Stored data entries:
**********

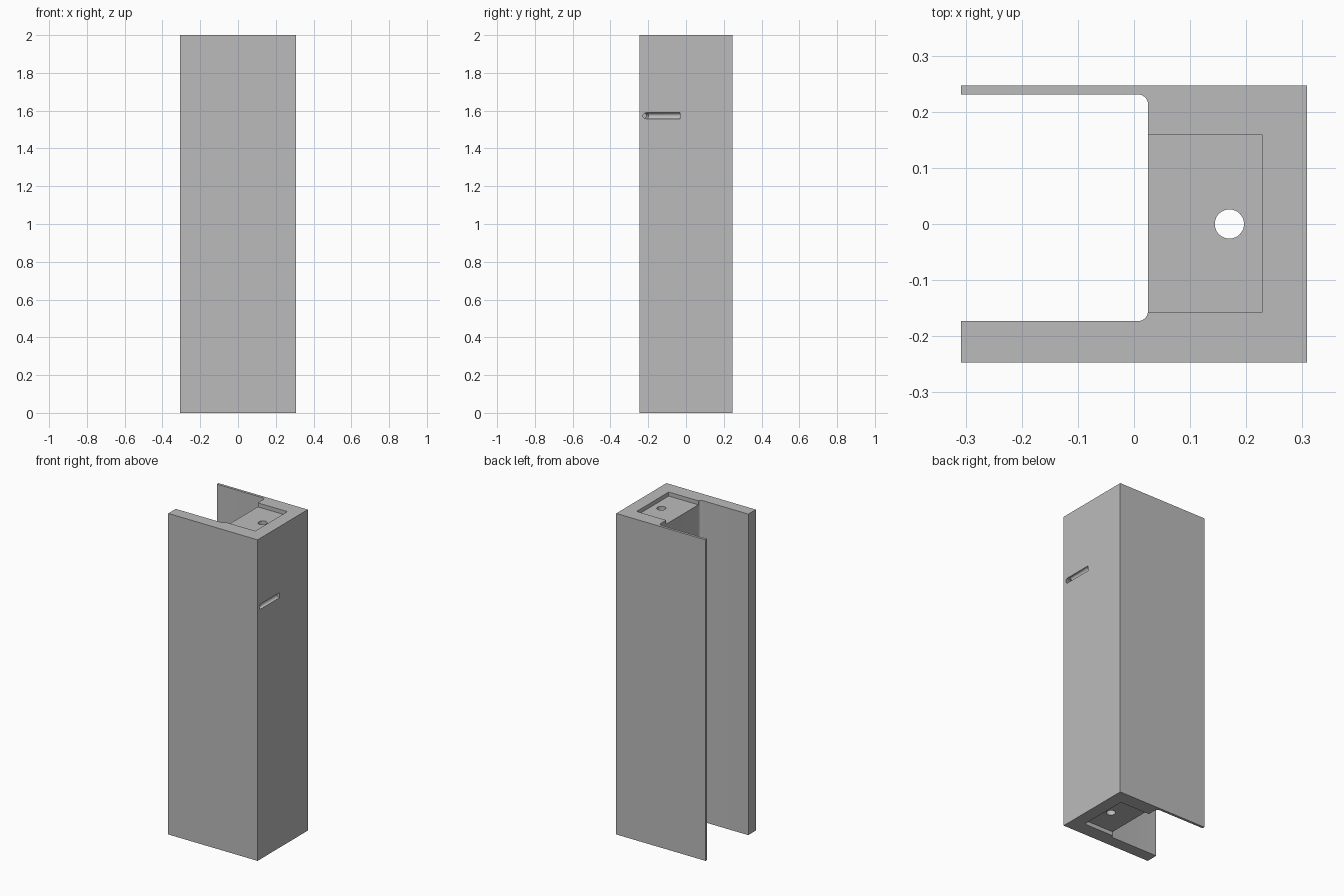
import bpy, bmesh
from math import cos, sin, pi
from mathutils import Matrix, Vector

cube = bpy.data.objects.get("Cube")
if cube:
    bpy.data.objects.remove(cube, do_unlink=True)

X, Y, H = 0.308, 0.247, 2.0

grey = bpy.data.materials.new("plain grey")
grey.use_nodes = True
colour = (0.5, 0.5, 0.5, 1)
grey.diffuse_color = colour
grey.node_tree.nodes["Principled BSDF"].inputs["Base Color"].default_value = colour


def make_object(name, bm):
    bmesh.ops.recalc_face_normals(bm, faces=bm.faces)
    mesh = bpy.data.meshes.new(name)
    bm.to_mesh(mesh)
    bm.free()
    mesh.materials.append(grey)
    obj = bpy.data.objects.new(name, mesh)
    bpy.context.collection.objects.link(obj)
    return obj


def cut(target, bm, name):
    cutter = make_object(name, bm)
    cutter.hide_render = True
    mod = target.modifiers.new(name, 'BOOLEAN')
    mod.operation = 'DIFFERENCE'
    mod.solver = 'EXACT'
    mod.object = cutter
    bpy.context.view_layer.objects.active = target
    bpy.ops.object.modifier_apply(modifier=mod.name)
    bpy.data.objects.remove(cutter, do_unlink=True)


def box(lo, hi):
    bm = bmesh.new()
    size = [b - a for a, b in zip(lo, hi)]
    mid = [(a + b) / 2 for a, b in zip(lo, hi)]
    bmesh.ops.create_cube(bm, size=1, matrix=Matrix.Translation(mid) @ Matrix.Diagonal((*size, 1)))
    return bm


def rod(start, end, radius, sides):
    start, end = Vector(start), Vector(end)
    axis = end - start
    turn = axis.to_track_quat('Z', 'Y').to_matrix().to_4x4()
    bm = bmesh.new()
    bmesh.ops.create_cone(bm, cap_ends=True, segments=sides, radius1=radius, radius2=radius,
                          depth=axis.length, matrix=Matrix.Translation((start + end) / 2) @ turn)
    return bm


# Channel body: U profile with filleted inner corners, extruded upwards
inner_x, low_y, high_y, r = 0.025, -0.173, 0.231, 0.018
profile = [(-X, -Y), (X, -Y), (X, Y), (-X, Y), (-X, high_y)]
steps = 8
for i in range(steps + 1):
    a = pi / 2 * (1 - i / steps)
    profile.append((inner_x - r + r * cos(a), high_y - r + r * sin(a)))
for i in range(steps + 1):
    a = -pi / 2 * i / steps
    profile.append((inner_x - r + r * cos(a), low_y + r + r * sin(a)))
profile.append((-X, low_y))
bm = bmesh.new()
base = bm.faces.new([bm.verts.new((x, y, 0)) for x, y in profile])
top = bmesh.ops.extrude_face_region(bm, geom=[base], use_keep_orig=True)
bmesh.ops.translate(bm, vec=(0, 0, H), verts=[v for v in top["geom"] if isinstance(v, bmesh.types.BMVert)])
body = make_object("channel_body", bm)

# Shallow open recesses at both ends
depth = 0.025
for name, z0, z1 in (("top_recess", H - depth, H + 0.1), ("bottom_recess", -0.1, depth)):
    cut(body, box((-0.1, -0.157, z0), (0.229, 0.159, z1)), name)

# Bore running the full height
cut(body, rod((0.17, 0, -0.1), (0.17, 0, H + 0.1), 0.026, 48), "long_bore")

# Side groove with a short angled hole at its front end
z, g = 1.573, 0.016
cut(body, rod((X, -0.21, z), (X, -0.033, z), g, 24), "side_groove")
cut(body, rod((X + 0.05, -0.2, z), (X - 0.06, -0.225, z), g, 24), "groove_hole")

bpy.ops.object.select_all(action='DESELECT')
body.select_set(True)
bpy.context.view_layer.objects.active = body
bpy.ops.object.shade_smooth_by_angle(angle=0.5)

**********

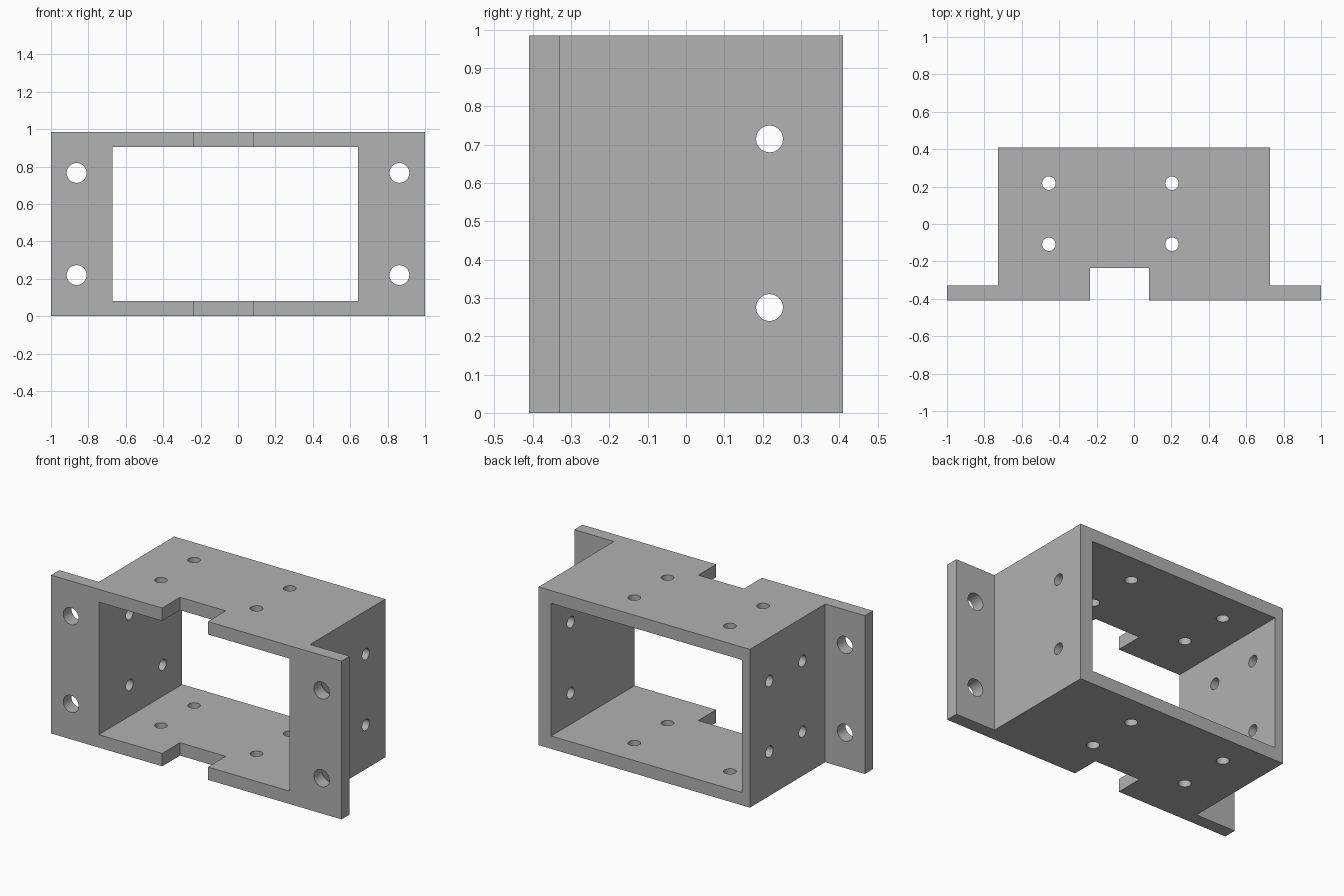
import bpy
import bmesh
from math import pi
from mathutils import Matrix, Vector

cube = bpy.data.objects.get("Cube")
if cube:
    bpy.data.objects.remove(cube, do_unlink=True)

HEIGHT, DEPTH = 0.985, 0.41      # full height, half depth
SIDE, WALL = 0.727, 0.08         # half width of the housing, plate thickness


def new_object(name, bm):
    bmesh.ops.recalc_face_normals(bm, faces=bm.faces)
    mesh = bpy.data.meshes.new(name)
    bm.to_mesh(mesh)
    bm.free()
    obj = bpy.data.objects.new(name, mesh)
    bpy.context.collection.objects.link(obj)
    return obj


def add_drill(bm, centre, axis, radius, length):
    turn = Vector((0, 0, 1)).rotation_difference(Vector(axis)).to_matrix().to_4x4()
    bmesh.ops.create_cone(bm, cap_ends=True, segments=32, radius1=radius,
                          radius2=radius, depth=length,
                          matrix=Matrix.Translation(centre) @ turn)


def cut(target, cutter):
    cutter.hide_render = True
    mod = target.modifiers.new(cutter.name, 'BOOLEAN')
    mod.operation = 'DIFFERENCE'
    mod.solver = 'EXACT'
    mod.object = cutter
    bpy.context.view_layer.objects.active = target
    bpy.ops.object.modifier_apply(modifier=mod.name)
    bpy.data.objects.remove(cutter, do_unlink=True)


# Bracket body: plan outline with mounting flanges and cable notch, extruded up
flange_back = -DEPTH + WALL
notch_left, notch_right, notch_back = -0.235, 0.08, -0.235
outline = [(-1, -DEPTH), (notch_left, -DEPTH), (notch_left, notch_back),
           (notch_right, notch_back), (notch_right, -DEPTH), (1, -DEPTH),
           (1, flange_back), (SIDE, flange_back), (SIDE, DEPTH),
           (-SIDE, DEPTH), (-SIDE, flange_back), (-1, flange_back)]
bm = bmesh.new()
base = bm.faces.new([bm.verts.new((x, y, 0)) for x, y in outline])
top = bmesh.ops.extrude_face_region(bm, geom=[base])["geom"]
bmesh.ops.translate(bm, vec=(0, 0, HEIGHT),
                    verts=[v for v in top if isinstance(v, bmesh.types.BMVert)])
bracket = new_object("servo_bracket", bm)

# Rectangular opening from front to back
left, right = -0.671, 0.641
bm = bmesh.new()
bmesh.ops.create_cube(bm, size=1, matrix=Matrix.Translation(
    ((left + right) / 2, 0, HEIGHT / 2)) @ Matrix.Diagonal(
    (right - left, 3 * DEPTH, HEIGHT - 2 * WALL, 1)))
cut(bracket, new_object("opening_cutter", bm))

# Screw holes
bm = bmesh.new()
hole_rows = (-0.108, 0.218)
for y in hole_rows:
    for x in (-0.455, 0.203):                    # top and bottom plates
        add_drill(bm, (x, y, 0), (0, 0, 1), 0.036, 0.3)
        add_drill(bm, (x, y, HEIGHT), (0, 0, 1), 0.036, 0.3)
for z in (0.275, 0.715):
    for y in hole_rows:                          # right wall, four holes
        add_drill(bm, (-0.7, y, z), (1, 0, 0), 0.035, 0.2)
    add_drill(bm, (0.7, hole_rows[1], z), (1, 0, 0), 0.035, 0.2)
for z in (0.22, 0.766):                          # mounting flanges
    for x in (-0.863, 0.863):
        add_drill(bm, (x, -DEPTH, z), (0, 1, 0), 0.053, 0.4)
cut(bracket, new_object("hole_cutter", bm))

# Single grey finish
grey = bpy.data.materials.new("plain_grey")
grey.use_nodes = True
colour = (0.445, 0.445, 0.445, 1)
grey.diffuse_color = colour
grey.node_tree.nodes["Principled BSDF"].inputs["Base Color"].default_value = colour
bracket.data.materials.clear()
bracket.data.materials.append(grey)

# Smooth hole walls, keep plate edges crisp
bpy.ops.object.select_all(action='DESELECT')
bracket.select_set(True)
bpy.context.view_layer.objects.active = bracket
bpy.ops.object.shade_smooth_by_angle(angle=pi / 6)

**********

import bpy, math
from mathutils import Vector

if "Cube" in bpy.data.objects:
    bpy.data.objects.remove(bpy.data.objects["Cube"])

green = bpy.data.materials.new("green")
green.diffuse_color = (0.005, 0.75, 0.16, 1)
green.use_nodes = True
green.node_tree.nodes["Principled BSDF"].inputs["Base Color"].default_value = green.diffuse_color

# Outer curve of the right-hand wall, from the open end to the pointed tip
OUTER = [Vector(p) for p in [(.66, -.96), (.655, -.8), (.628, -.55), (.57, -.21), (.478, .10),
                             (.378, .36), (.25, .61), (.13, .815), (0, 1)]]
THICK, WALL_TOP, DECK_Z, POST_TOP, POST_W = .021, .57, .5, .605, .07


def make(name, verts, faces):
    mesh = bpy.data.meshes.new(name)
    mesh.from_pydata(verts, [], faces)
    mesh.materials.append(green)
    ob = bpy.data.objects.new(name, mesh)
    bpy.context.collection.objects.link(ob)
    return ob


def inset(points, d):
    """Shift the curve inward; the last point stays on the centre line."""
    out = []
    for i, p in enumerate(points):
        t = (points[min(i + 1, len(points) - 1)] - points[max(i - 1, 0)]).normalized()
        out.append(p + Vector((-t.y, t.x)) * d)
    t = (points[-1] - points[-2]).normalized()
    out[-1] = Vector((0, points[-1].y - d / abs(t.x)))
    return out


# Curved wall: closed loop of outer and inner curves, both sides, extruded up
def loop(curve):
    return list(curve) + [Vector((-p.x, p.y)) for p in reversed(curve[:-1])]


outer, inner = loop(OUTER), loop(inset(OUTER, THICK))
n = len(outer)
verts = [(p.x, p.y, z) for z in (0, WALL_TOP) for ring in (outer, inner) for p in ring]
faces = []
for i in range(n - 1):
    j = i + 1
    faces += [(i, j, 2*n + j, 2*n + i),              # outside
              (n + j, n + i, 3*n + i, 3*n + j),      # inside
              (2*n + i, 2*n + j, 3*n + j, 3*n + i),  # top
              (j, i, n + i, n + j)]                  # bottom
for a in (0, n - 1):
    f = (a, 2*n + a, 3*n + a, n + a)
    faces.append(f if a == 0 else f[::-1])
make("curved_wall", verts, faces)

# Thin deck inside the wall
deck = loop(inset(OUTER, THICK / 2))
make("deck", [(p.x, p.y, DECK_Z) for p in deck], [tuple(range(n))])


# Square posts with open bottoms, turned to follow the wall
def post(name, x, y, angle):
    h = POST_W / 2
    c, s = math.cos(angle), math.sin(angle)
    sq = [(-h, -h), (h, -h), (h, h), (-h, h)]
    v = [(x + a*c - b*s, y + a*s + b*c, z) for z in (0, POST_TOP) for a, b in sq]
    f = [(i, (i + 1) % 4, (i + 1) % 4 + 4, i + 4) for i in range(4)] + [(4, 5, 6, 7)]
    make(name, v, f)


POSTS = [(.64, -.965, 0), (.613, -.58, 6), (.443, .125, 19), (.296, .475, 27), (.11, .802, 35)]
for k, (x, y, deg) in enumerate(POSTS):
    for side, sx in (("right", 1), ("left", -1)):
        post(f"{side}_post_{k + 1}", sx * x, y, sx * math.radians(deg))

**********

:: EXERCISE AIM ::
Every line above with the string "grey" in it should be copied into the answer.

:: ANSWER TO THE EXERCISE ::
grey = bpy.data.materials.new("plain grey")
grey.use_nodes = True
grey.diffuse_color = colour
grey.node_tree.nodes["Principled BSDF"].inputs["Base Color"].default_value = colour
    mesh.materials.append(grey)
# Single grey finish
grey = bpy.data.materials.new("plain_grey")
grey.use_nodes = True
grey.diffuse_color = colour
grey.node_tree.nodes["Principled BSDF"].inputs["Base Color"].default_value = colour
bracket.data.materials.append(grey)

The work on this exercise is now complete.